┌──
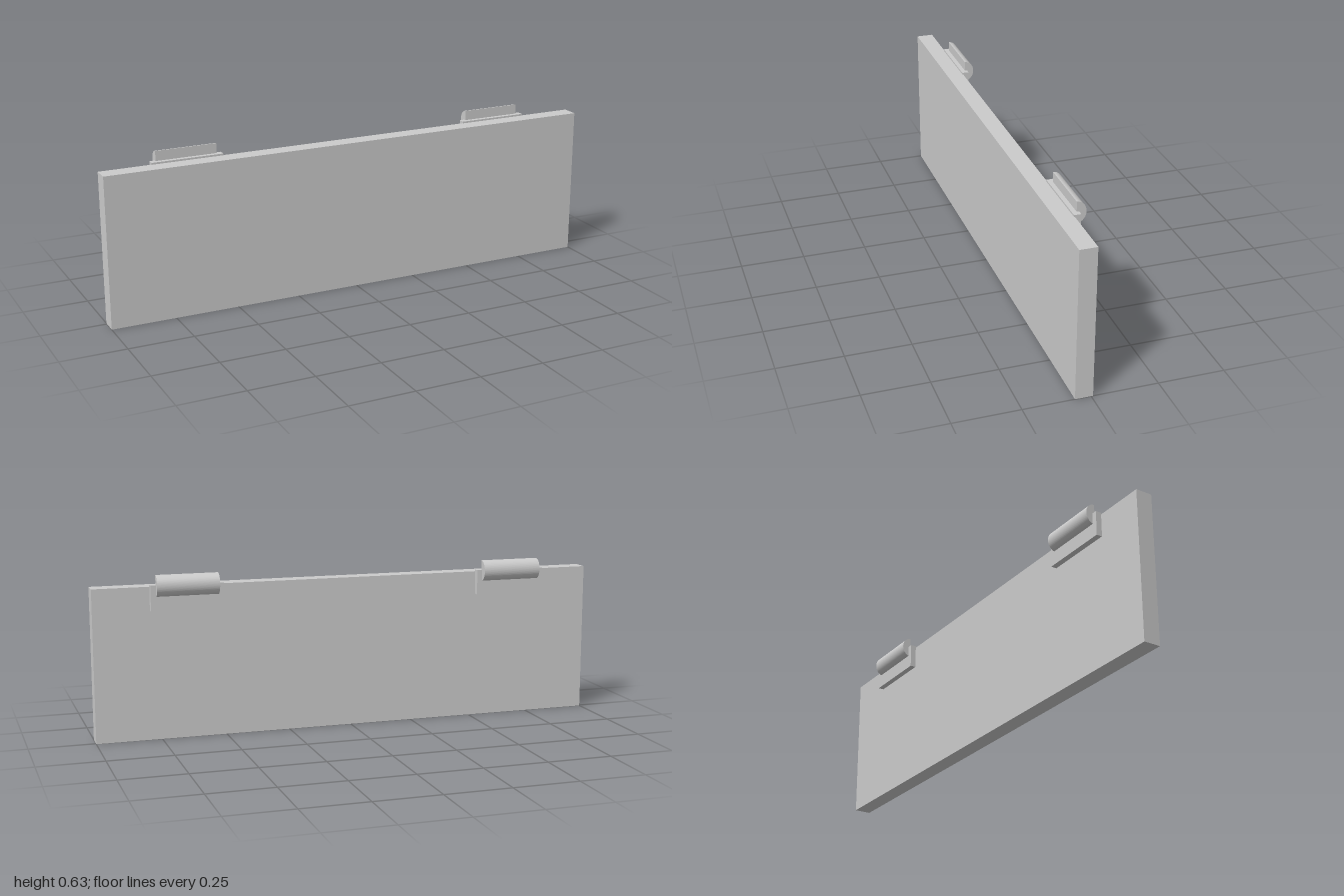
import * as THREE from 'three';

const material = new THREE.MeshStandardMaterial({ color: 0xcccccc });

// Box given by its lower and upper limits on each axis
function box(name, [x0, x1], [y0, y1], [z0, z1]) {
  const mesh = new THREE.Mesh(new THREE.BoxGeometry(x1 - x0, y1 - y0, z1 - z0), material);
  mesh.position.set((x0 + x1) / 2, (y0 + y1) / 2, (z0 + z1) / 2);
  mesh.name = name;
  return mesh;
}

// Half-round barrel along x: flat side to the front, bulge to the back
function barrel(width) {
  const profile = new THREE.Shape();
  profile.absellipse(0, 0, 0.036, 0.041, -Math.PI / 2, Math.PI / 2, false, 0);
  profile.closePath();
  const geometry = new THREE.ExtrudeGeometry(profile, { depth: width, bevelEnabled: false, curveSegments: 24 });
  geometry.translate(0, 0, -width / 2);
  geometry.rotateY(Math.PI / 2); // profile x becomes -z, depth becomes x
  const mesh = new THREE.Mesh(geometry, material);
  mesh.name = 'hingeBarrel';
  mesh.position.set(0, 0.589, -0.021);
  return mesh;
}

export function createModel() {
  const model = new THREE.Group();
  model.name = 'hingedPanel';

  // Main board
  model.add(box('panel', [-1, 1], [0, 0.585], [-0.007, 0.059]));

  // Two hinges on the upper back edge
  for (const [name, x] of [['rightHinge', -0.66], ['leftHinge', 0.646]]) {
    const hinge = new THREE.Group();
    hinge.name = name;
    hinge.add(box('hingePlate', [-0.139, 0.139], [0.495, 0.592], [-0.03, -0.004]));
    hinge.add(barrel(0.237));
    hinge.position.x = x;
    model.add(hinge);
  }
  return model;
}
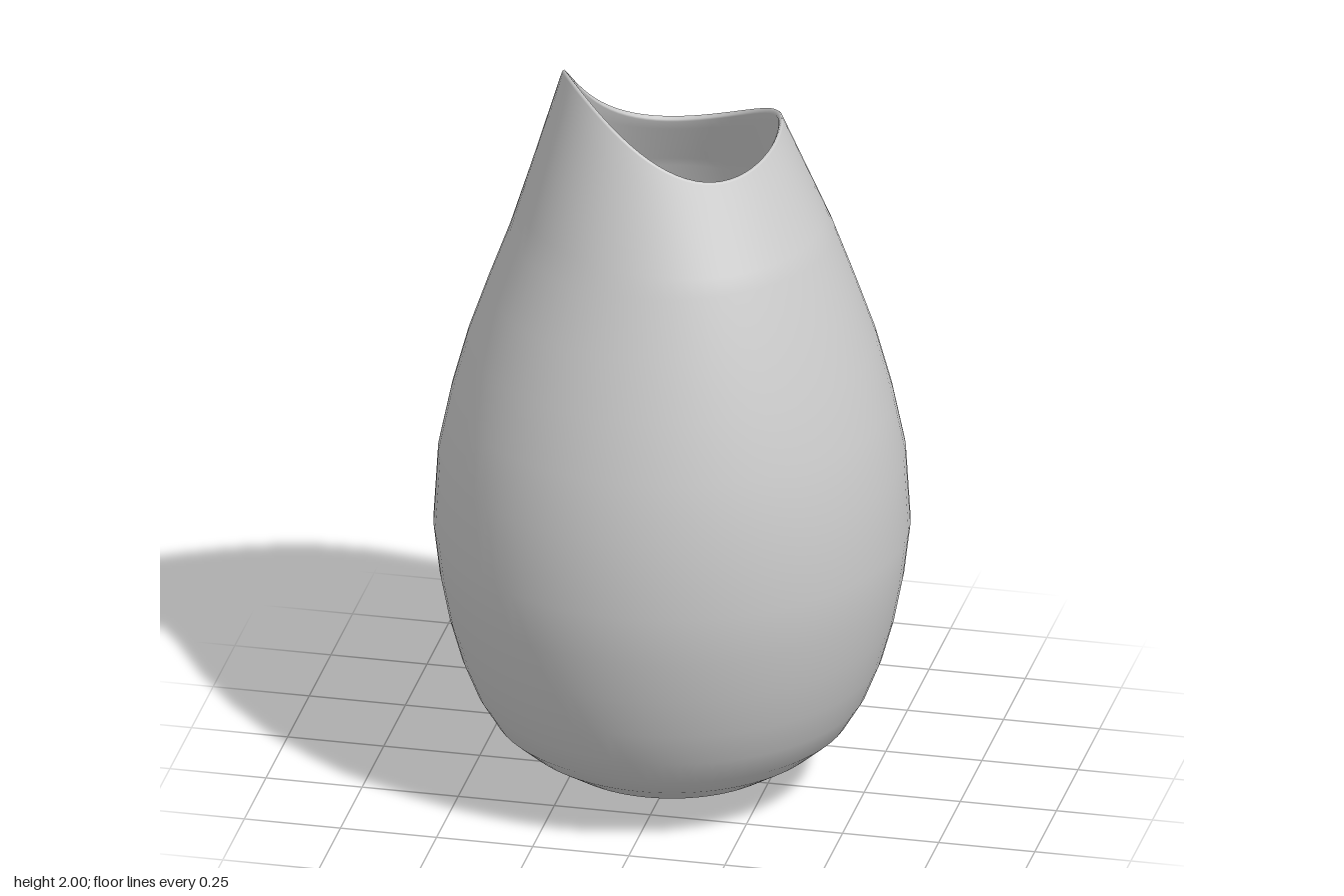
import * as THREE from 'three';

const SEGMENTS = 72;
const WALL = 0.014;

// Lower body rings [radius, height], from the rounded base to the shoulder
const BODY = [
  [0, 0], [0.1, 0.007], [0.2, 0.03], [0.3, 0.072], [0.39, 0.13], [0.455, 0.187],
  [0.5, 0.262], [0.537, 0.355], [0.568, 0.466], [0.59, 0.58], [0.606, 0.715],
  [0.594, 0.915], [0.562, 1.07], [0.52, 1.225], [0.468, 1.375], [0.413, 1.525],
];
const NECK_STEPS = 6;

// Wavy mouth: height and radius by angle (0 = +x, 90 degrees = +z)
const rimHeight = (a) =>
  1.828 - 0.06 * Math.cos(a) + 0.075 * Math.sin(a) + 0.0525 * Math.cos(2 * a) - 0.06 * Math.sin(2 * a);
const rimRadius = (a) => 0.28 + 0.05 * Math.max(0, -Math.sin(a)) ** 2;

// Outer profile at one angle, base to rim
function outerProfile(a) {
  const [r0, y0] = BODY[BODY.length - 1];
  const points = BODY.map(([r, y]) => new THREE.Vector2(r, y));
  for (let i = 1; i <= NECK_STEPS; i++) {
    const t = i / NECK_STEPS;
    points.push(new THREE.Vector2(
      THREE.MathUtils.lerp(r0, rimRadius(a), t),
      THREE.MathUtils.lerp(y0, rimHeight(a) - WALL / 2, t),
    ));
  }
  return points;
}

// Full wall section: outside, rounded lip, inside back down to the base
function wallProfile(a) {
  const outer = outerProfile(a);
  const inner = outer.map((p, i) => {
    if (i === 0) return new THREE.Vector2(0, WALL);
    const next = outer[Math.min(i + 1, outer.length - 1)];
    const tangent = next.clone().sub(outer[i - 1]).normalize();
    return new THREE.Vector2(p.x - tangent.y * WALL, p.y + tangent.x * WALL);
  });
  const from = outer[outer.length - 1];
  const to = inner[inner.length - 1];
  const lip = [0.15, 0.5, 0.85].map((t) =>
    from.clone().lerp(to, t).add(new THREE.Vector2(0, Math.sin(t * Math.PI) * WALL * 0.7)));
  return [...outer, ...lip, ...inner.reverse()];
}

function vaseGeometry() {
  const positions = [];
  const indices = [];
  let rows = 0;
  for (let s = 0; s < SEGMENTS; s++) {
    const a = (s / SEGMENTS) * Math.PI * 2;
    const profile = wallProfile(a);
    rows = profile.length;
    for (const p of profile) positions.push(p.x * Math.cos(a), p.y, p.x * Math.sin(a));
  }
  for (let s = 0; s < SEGMENTS; s++) {
    const c = s * rows;
    const n = ((s + 1) % SEGMENTS) * rows;
    for (let i = 0; i < rows - 1; i++) {
      // Skip the collapsed triangles at the two poles
      if (i < rows - 2) indices.push(c + i, c + i + 1, n + i + 1);
      else indices.push(c + i, c + i + 1, n + i);
      if (i > 0 && i < rows - 2) indices.push(c + i, n + i + 1, n + i);
    }
  }
  const geometry = new THREE.BufferGeometry();
  geometry.setAttribute('position', new THREE.Float32BufferAttribute(positions, 3));
  geometry.setIndex(indices);
  geometry.computeVertexNormals();

  // Poles share one straight normal: down outside, up inside
  const normal = geometry.attributes.normal;
  for (let s = 0; s < SEGMENTS; s++) {
    normal.setXYZ(s * rows, 0, -1, 0);
    normal.setXYZ(s * rows + rows - 1, 0, 1, 0);
  }
  return geometry;
}

export function createModel() {
  const group = new THREE.Group();
  group.name = 'vase';
  const material = new THREE.MeshStandardMaterial({ color: 0xcccccc, side: THREE.DoubleSide });
  const shell = new THREE.Mesh(vaseGeometry(), material);
  shell.name = 'vaseShell';
  group.add(shell);
  return group;
}
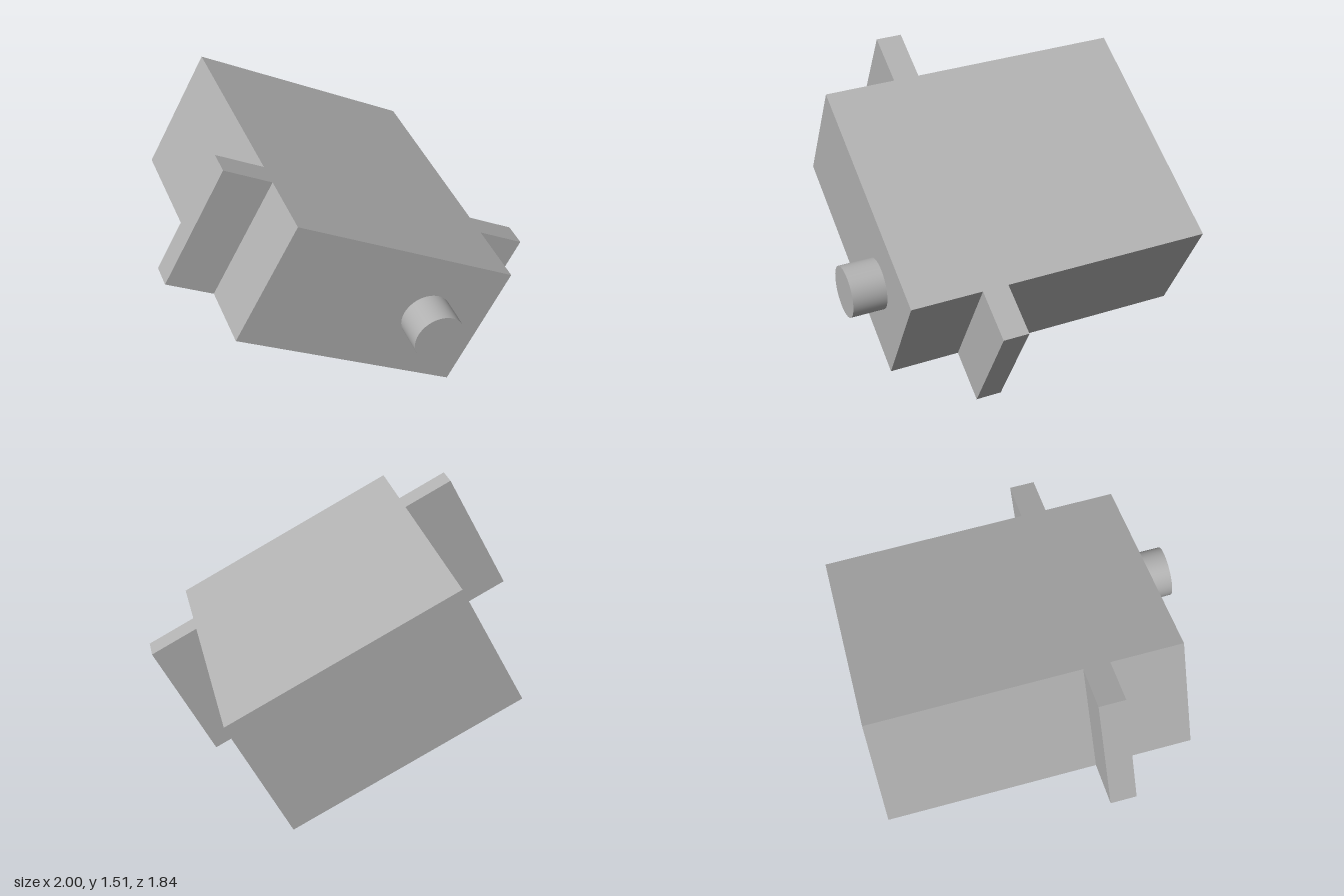
import * as THREE from 'three';

export function createModel() {
  const model = new THREE.Group();
  model.name = 'tiltedHousing';
  const grey = new THREE.MeshStandardMaterial({ color: 0xb2b2b2 });
  grey.name = 'grey';

  const bodyLength = 1.324, fullLength = 1.889, height = 0.708;
  const frontZ = 0.735, backZ = -0.92;

  // Everything is built square, then the whole assembly leans over
  const tilted = new THREE.Group();
  tilted.name = 'tiltedAssembly';
  tilted.position.y = 0.758;
  tilted.rotation.z = -Math.atan2(0.888, 1.667);
  model.add(tilted);

  function add(name, geometry, x, y, z) {
    const mesh = new THREE.Mesh(geometry, grey);
    mesh.name = name;
    mesh.position.set(x, y, z);
    tilted.add(mesh);
    return mesh;
  }

  // Main block
  add('body', new THREE.BoxGeometry(bodyLength, height, frontZ - backZ), 0, 0, (frontZ + backZ) / 2);

  // Mounting tab on each end
  const tabLength = (fullLength - bodyLength) / 2;
  for (const side of [-1, 1]) {
    add(side > 0 ? 'leftTab' : 'rightTab', new THREE.BoxGeometry(tabLength, height, 0.14),
      side * (bodyLength + tabLength) / 2, 0, 0.28);
  }

  // Output shaft on the front face
  const shaftLength = 0.92 - frontZ;
  const shaft = add('shaft', new THREE.CylinderGeometry(0.138, 0.138, shaftLength, 64),
    0.311, 0, frontZ + shaftLength / 2);
  shaft.rotation.x = Math.PI / 2;

  return model;
}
└──
● **About this exercise**:
Since only the text is wanted, repeat all the records above exactly and omit the pictures.

● **Result**:
import * as THREE from 'three';

const material = new THREE.MeshStandardMaterial({ color: 0xcccccc });

// Box given by its lower and upper limits on each axis
function box(name, [x0, x1], [y0, y1], [z0, z1]) {
  const mesh = new THREE.Mesh(new THREE.BoxGeometry(x1 - x0, y1 - y0, z1 - z0), material);
  mesh.position.set((x0 + x1) / 2, (y0 + y1) / 2, (z0 + z1) / 2);
  mesh.name = name;
  return mesh;
}

// Half-round barrel along x: flat side to the front, bulge to the back
function barrel(width) {
  const profile = new THREE.Shape();
  profile.absellipse(0, 0, 0.036, 0.041, -Math.PI / 2, Math.PI / 2, false, 0);
  profile.closePath();
  const geometry = new THREE.ExtrudeGeometry(profile, { depth: width, bevelEnabled: false, curveSegments: 24 });
  geometry.translate(0, 0, -width / 2);
  geometry.rotateY(Math.PI / 2); // profile x becomes -z, depth becomes x
  const mesh = new THREE.Mesh(geometry, material);
  mesh.name = 'hingeBarrel';
  mesh.position.set(0, 0.589, -0.021);
  return mesh;
}

export function createModel() {
  const model = new THREE.Group();
  model.name = 'hingedPanel';

  // Main board
  model.add(box('panel', [-1, 1], [0, 0.585], [-0.007, 0.059]));

  // Two hinges on the upper back edge
  for (const [name, x] of [['rightHinge', -0.66], ['leftHinge', 0.646]]) {
    const hinge = new THREE.Group();
    hinge.name = name;
    hinge.add(box('hingePlate', [-0.139, 0.139], [0.495, 0.592], [-0.03, -0.004]));
    hinge.add(barrel(0.237));
    hinge.position.x = x;
    model.add(hinge);
  }
  return model;
}
import * as THREE from 'three';

const SEGMENTS = 72;
const WALL = 0.014;

// Lower body rings [radius, height], from the rounded base to the shoulder
const BODY = [
  [0, 0], [0.1, 0.007], [0.2, 0.03], [0.3, 0.072], [0.39, 0.13], [0.455, 0.187],
  [0.5, 0.262], [0.537, 0.355], [0.568, 0.466], [0.59, 0.58], [0.606, 0.715],
  [0.594, 0.915], [0.562, 1.07], [0.52, 1.225], [0.468, 1.375], [0.413, 1.525],
];
const NECK_STEPS = 6;

// Wavy mouth: height and radius by angle (0 = +x, 90 degrees = +z)
const rimHeight = (a) =>
  1.828 - 0.06 * Math.cos(a) + 0.075 * Math.sin(a) + 0.0525 * Math.cos(2 * a) - 0.06 * Math.sin(2 * a);
const rimRadius = (a) => 0.28 + 0.05 * Math.max(0, -Math.sin(a)) ** 2;

// Outer profile at one angle, base to rim
function outerProfile(a) {
  const [r0, y0] = BODY[BODY.length - 1];
  const points = BODY.map(([r, y]) => new THREE.Vector2(r, y));
  for (let i = 1; i <= NECK_STEPS; i++) {
    const t = i / NECK_STEPS;
    points.push(new THREE.Vector2(
      THREE.MathUtils.lerp(r0, rimRadius(a), t),
      THREE.MathUtils.lerp(y0, rimHeight(a) - WALL / 2, t),
    ));
  }
  return points;
}

// Full wall section: outside, rounded lip, inside back down to the base
function wallProfile(a) {
  const outer = outerProfile(a);
  const inner = outer.map((p, i) => {
    if (i === 0) return new THREE.Vector2(0, WALL);
    const next = outer[Math.min(i + 1, outer.length - 1)];
    const tangent = next.clone().sub(outer[i - 1]).normalize();
    return new THREE.Vector2(p.x - tangent.y * WALL, p.y + tangent.x * WALL);
  });
  const from = outer[outer.length - 1];
  const to = inner[inner.length - 1];
  const lip = [0.15, 0.5, 0.85].map((t) =>
    from.clone().lerp(to, t).add(new THREE.Vector2(0, Math.sin(t * Math.PI) * WALL * 0.7)));
  return [...outer, ...lip, ...inner.reverse()];
}

function vaseGeometry() {
  const positions = [];
  const indices = [];
  let rows = 0;
  for (let s = 0; s < SEGMENTS; s++) {
    const a = (s / SEGMENTS) * Math.PI * 2;
    const profile = wallProfile(a);
    rows = profile.length;
    for (const p of profile) positions.push(p.x * Math.cos(a), p.y, p.x * Math.sin(a));
  }
  for (let s = 0; s < SEGMENTS; s++) {
    const c = s * rows;
    const n = ((s + 1) % SEGMENTS) * rows;
    for (let i = 0; i < rows - 1; i++) {
      // Skip the collapsed triangles at the two poles
      if (i < rows - 2) indices.push(c + i, c + i + 1, n + i + 1);
      else indices.push(c + i, c + i + 1, n + i);
      if (i > 0 && i < rows - 2) indices.push(c + i, n + i + 1, n + i);
    }
  }
  const geometry = new THREE.BufferGeometry();
  geometry.setAttribute('position', new THREE.Float32BufferAttribute(positions, 3));
  geometry.setIndex(indices);
  geometry.computeVertexNormals();

  // Poles share one straight normal: down outside, up inside
  const normal = geometry.attributes.normal;
  for (let s = 0; s < SEGMENTS; s++) {
    normal.setXYZ(s * rows, 0, -1, 0);
    normal.setXYZ(s * rows + rows - 1, 0, 1, 0);
  }
  return geometry;
}

export function createModel() {
  const group = new THREE.Group();
  group.name = 'vase';
  const material = new THREE.MeshStandardMaterial({ color: 0xcccccc, side: THREE.DoubleSide });
  const shell = new THREE.Mesh(vaseGeometry(), material);
  shell.name = 'vaseShell';
  group.add(shell);
  return group;
}
import * as THREE from 'three';

export function createModel() {
  const model = new THREE.Group();
  model.name = 'tiltedHousing';
  const grey = new THREE.MeshStandardMaterial({ color: 0xb2b2b2 });
  grey.name = 'grey';

  const bodyLength = 1.324, fullLength = 1.889, height = 0.708;
  const frontZ = 0.735, backZ = -0.92;

  // Everything is built square, then the whole assembly leans over
  const tilted = new THREE.Group();
  tilted.name = 'tiltedAssembly';
  tilted.position.y = 0.758;
  tilted.rotation.z = -Math.atan2(0.888, 1.667);
  model.add(tilted);

  function add(name, geometry, x, y, z) {
    const mesh = new THREE.Mesh(geometry, grey);
    mesh.name = name;
    mesh.position.set(x, y, z);
    tilted.add(mesh);
    return mesh;
  }

  // Main block
  add('body', new THREE.BoxGeometry(bodyLength, height, frontZ - backZ), 0, 0, (frontZ + backZ) / 2);

  // Mounting tab on each end
  const tabLength = (fullLength - bodyLength) / 2;
  for (const side of [-1, 1]) {
    add(side > 0 ? 'leftTab' : 'rightTab', new THREE.BoxGeometry(tabLength, height, 0.14),
      side * (bodyLength + tabLength) / 2, 0, 0.28);
  }

  // Output shaft on the front face
  const shaftLength = 0.92 - frontZ;
  const shaft = add('shaft', new THREE.CylinderGeometry(0.138, 0.138, shaftLength, 64),
    0.311, 0, frontZ + shaftLength / 2);
  shaft.rotation.x = Math.PI / 2;

  return model;
}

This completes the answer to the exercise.